━━━ DATA
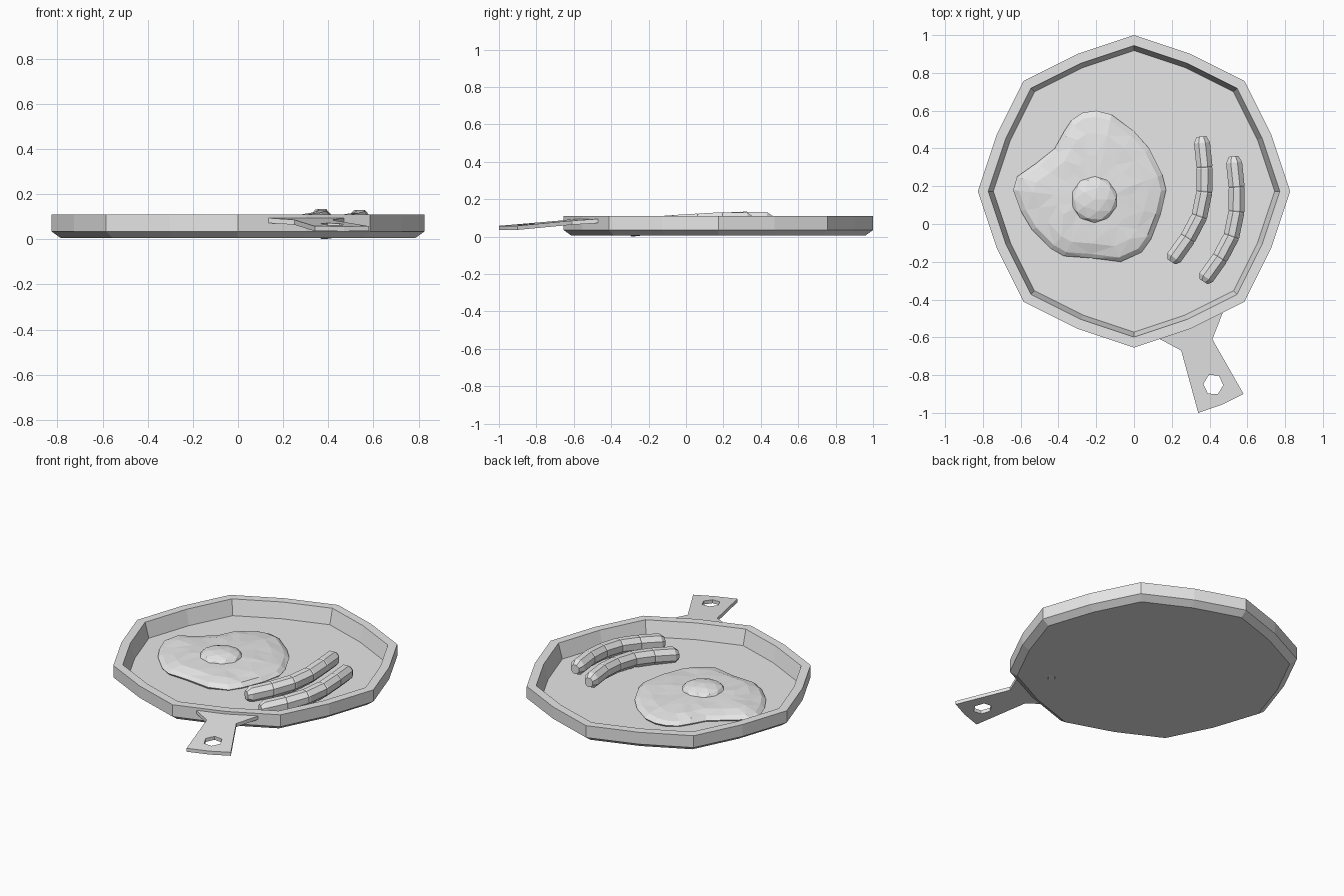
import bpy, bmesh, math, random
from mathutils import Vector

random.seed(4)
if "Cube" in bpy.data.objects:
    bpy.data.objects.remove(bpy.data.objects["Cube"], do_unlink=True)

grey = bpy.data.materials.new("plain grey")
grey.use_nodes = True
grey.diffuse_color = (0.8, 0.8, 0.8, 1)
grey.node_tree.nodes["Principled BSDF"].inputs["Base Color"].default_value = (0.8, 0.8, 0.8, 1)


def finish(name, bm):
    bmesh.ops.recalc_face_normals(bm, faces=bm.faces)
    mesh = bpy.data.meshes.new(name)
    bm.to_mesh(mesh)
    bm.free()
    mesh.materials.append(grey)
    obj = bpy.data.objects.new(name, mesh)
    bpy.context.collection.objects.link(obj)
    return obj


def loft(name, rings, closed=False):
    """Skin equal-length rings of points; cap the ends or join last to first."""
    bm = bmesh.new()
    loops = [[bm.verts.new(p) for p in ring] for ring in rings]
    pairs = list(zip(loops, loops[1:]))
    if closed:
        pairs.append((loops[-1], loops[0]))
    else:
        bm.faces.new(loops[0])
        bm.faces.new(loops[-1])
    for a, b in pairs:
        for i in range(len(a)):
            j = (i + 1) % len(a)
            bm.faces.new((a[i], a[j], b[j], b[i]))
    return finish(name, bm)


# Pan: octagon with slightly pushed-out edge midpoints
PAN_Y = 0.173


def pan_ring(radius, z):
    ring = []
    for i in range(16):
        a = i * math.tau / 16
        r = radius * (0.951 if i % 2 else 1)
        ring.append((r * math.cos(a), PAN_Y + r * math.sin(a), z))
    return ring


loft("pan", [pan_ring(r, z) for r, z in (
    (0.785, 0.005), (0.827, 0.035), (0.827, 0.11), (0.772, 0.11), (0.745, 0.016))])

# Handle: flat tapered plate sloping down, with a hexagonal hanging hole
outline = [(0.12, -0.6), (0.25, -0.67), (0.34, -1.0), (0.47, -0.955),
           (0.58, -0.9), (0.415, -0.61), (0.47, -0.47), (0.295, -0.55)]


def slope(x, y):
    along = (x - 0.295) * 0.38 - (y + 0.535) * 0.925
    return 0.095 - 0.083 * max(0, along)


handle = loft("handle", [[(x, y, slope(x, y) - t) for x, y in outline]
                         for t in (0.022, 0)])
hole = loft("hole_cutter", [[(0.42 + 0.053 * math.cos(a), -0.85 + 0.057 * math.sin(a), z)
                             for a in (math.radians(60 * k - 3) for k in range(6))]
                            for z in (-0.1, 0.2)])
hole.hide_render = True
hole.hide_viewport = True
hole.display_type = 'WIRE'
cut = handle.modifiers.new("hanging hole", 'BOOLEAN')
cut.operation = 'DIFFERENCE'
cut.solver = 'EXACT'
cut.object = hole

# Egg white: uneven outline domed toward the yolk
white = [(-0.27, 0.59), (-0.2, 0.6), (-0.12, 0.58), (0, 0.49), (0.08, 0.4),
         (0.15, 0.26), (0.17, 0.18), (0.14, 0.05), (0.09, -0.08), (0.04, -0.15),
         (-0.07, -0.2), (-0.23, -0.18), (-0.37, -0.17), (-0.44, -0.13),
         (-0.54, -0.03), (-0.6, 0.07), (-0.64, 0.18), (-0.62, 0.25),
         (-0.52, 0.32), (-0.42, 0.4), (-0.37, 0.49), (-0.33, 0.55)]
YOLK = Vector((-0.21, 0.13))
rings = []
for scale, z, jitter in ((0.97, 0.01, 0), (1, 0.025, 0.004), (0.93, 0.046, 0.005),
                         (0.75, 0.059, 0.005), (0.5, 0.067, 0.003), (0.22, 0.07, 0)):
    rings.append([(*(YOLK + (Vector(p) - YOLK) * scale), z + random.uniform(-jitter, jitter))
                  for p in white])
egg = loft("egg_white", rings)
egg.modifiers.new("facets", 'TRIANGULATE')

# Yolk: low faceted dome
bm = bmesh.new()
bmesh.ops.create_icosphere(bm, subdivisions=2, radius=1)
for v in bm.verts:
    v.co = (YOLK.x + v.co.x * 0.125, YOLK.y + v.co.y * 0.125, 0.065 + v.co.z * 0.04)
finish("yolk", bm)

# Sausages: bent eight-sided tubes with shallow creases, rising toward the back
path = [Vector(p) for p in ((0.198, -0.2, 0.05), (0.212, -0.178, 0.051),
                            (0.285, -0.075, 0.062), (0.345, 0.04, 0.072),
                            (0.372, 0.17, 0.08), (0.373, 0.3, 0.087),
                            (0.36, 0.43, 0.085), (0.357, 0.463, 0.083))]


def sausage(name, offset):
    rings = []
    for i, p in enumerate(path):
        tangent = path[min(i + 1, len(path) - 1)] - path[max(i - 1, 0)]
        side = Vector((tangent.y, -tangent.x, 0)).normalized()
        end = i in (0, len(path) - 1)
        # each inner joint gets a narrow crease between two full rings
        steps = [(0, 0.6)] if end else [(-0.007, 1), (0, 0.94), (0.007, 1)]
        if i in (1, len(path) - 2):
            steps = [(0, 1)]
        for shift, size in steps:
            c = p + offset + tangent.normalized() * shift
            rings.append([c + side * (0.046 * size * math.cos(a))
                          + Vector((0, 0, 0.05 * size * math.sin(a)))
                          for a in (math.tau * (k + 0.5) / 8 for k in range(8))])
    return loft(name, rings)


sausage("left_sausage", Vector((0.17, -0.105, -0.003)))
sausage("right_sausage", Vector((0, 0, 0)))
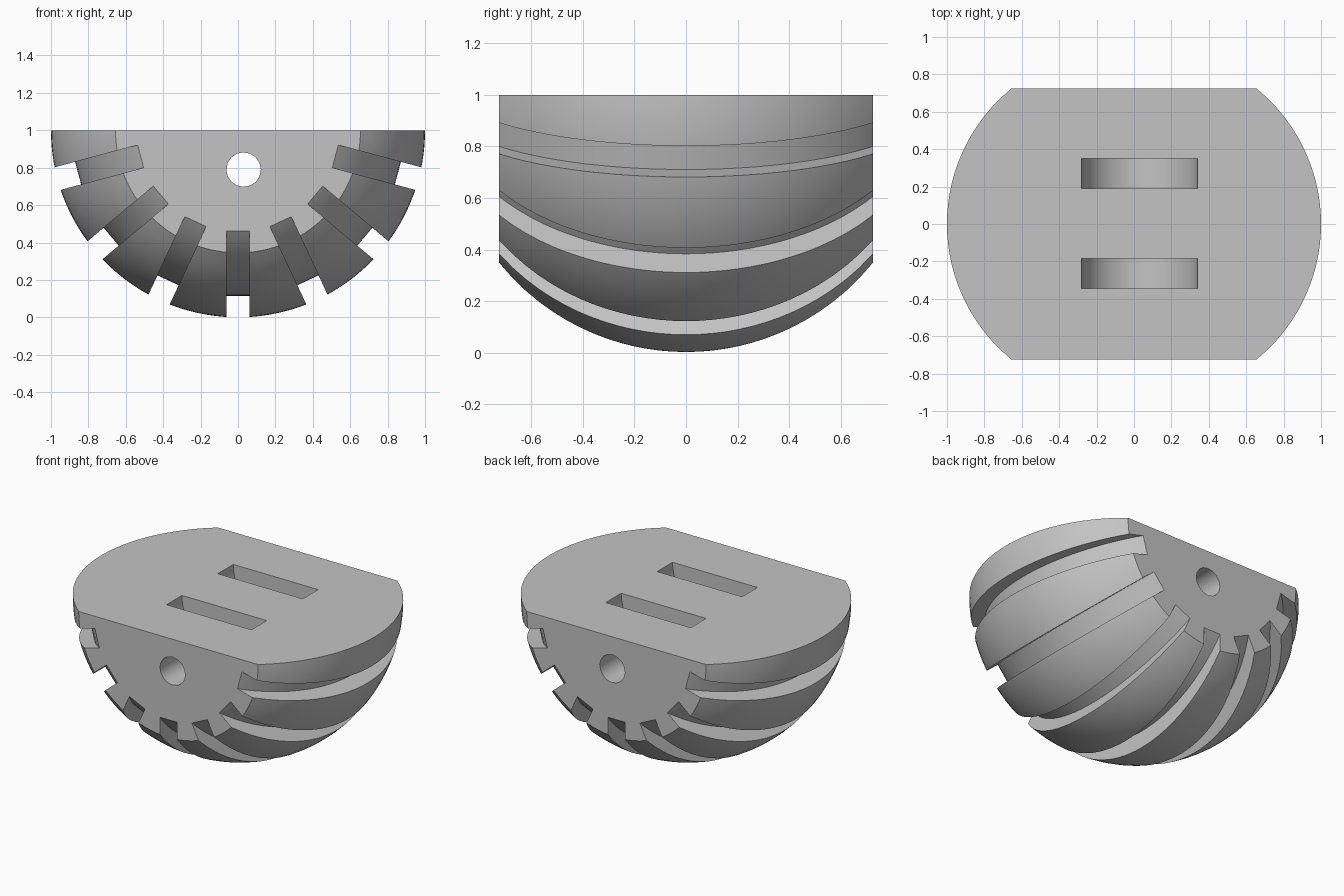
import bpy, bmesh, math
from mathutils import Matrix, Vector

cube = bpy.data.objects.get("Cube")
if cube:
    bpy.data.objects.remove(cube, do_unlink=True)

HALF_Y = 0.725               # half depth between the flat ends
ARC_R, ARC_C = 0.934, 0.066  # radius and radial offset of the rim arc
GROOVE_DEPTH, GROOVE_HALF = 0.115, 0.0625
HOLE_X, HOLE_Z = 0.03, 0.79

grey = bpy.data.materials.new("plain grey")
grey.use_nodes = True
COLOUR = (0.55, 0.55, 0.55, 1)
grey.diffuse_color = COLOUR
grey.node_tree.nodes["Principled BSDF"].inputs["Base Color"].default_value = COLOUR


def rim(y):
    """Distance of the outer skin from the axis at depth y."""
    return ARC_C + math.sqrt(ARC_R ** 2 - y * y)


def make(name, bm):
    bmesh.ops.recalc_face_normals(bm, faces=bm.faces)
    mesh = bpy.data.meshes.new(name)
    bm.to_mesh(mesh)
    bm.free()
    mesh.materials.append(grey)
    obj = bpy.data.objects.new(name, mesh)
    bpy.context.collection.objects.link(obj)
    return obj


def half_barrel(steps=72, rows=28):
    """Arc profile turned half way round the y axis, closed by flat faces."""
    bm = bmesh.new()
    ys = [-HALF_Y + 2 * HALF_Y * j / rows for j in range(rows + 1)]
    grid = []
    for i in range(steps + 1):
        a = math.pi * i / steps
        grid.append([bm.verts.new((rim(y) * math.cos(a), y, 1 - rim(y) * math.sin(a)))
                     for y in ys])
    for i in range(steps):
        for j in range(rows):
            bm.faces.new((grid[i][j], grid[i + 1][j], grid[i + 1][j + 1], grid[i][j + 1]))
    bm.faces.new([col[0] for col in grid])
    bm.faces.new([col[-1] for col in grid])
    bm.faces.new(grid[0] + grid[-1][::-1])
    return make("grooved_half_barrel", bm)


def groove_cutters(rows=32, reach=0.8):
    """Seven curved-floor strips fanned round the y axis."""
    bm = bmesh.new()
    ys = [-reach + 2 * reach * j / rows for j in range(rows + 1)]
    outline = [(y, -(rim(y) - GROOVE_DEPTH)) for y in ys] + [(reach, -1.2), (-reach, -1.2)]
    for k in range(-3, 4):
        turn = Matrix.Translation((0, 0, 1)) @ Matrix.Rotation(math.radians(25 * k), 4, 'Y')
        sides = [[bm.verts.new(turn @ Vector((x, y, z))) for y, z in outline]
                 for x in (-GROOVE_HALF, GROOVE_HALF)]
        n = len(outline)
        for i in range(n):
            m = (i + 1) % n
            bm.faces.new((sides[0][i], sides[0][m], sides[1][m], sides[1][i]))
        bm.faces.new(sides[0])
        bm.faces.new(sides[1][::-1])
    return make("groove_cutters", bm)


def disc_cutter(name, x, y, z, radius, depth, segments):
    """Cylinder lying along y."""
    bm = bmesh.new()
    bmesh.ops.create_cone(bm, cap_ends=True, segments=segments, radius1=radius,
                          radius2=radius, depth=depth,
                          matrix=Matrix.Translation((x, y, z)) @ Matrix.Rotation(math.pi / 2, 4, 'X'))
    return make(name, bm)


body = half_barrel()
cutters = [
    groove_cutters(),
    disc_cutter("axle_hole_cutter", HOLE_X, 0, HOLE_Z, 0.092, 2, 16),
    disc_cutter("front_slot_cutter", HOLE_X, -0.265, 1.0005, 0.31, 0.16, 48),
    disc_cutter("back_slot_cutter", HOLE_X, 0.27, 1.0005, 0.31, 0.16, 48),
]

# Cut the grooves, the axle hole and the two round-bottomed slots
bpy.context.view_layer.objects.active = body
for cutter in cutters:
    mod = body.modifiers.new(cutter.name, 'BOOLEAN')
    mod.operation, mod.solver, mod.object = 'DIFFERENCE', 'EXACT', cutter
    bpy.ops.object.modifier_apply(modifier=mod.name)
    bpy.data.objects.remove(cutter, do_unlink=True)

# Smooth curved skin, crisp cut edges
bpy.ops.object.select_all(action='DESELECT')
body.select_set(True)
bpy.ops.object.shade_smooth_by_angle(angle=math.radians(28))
━━━━━━
[EXERCISE DETAILS]
Would you copy out exactly the lines above that start at the one containing "sides = [[bm.verts.new(turn" and end at the one containing "bm.faces.new(sides[0])", inclusive?

[SOLUTION FOR THIS EXERCISE]
        sides = [[bm.verts.new(turn @ Vector((x, y, z))) for y, z in outline]
                 for x in (-GROOVE_HALF, GROOVE_HALF)]
        n = len(outline)
        for i in range(n):
            m = (i + 1) % n
            bm.faces.new((sides[0][i], sides[0][m], sides[1][m], sides[1][i]))
        bm.faces.new(sides[0])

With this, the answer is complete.